“Pinot Blanc is a little more off the beaten path, but B.C. makes particularly good examples. For a classic take, the 2018 Blue Mountain Pinot Blanc is always superb. Crisp, clean, and with the variety’s hallmark stone-fruit and white-flower aromas, it is full-bodied enough to pair with a gratin or mac and cheese. Rigour and Whimsy is a newcomer to the Okanagan, but their spin on Pinot Blanc involves skin contact, giving the wine a deeper amber colour and more texture. Their 2018 Flux Capacitor has a few other grapes blended in, but I cannot think of a better B.C. white for sitting by the fireplace and digging into a luxurious cheese plate.
Partners in life and winemaking, Jordan Kubek and Tyler Knight are making some of the Valley’s most delicious wines in Summerland at Lightning Rock.
What’s your go-to fireside wine?Tyler: Bubbles! I can always drink bubbles. I really like Bella, Blue Mountain, Haywire and Tantalus for traditional methods.
Jordan: Also bubbles. Ha! I have been drinking some fun little batches of pet-nats/ancestral methods from Else Wines, Rigour and Whimsy, Bella and Synchromesh. All are using different varieties in different colours and sweetness levels. I love the freedom and joyfulness that goes into these wines. They are so much fun to explore.
What food and wine myth would you like to dispel?Tyler: Bubbles are only good with seafood. Bubbles are actually perfectly paired with junk food. Chips, pizza, fries—the greasier, the better!
Jordan: Yes! This, and also that bubbles should be saved for a special occasion. I think bubbles should be enjoyed as much as possible, responsibly, of course.
What should we be drinking in winter 2020?Tyler: Any wines made by Tyler Harlton at TH Wines because, after this year, you won’t be able to get them anymore.
Jordan: I am drinking more wines from small crafty producers like Ursa Major, Rathjen Cellars, Lock and Worth, Daydreamer, Plot Wines and more, so let’s all do that!

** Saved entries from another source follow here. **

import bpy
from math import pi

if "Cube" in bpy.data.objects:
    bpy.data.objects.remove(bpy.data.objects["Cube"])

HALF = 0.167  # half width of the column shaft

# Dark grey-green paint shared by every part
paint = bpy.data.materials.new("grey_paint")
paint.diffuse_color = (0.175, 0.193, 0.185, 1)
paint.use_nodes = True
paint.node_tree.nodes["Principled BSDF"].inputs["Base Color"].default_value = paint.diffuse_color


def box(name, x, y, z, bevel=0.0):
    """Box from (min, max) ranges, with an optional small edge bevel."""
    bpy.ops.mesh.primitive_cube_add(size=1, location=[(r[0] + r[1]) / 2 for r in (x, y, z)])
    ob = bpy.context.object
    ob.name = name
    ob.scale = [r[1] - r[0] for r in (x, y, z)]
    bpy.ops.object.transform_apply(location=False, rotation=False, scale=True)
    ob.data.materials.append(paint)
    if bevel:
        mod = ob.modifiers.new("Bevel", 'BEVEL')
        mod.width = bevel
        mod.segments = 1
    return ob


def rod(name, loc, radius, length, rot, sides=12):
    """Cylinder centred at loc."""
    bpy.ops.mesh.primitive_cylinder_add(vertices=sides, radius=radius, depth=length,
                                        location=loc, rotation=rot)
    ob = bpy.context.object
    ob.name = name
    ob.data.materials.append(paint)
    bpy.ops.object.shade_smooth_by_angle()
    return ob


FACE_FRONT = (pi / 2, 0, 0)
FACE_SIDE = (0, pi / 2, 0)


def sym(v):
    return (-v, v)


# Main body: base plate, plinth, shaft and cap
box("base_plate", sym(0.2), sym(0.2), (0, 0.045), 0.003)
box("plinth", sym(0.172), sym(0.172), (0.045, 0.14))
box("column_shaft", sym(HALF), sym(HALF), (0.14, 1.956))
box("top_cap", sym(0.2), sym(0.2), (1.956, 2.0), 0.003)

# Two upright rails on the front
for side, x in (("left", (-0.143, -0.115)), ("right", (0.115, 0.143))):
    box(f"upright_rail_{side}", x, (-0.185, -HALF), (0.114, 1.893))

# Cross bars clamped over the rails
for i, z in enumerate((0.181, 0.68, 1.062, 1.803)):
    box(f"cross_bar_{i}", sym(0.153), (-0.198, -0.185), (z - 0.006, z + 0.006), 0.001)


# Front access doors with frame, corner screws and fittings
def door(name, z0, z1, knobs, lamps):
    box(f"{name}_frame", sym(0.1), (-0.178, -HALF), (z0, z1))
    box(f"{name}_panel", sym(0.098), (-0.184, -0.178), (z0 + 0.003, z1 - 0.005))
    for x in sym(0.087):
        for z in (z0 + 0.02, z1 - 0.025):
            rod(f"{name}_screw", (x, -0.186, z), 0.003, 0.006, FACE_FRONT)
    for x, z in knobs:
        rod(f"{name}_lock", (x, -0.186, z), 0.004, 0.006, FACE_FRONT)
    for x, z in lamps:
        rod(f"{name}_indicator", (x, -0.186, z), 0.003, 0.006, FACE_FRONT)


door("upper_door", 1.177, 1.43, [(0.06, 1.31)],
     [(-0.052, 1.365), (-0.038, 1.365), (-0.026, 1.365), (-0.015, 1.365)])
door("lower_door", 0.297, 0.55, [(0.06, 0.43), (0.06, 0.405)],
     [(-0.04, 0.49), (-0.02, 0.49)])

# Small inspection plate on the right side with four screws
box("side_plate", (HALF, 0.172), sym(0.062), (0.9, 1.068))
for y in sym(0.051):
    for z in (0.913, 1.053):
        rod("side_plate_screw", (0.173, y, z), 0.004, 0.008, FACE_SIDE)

What should we be drinking from Lightning Rock, and why?Jordan: We have some interesting bubbles you should be drinking. Mostly made from Pinot Noir, we do traditional method Blanc de Noirs. Three wines from three different vineyards in Summerland. They are Brut Nature, so no dosage, meaning they are bone-dry. The differences between these three vineyards, which are so close to each other, are fascinating. Summerland was a huge volcano that was run over by a glacier, so there are many unique vineyard sites here.
Tyler: Our 2017 Elysia Vineyard Pinot Noir is perfect for everyone who wants a warm hug from a red wine this winter instead of all the bubbles we have been suggesting. We strive to make low-alcohol, fresh and juicy wines. This Pinot Noir is an example of what the Okanagan can do when our cool climate is embraced and celebrated with earlier picks and less oak influence.
Join Lightning Rock’s wine club sign up for their limited edition spring bubbles closes April 8th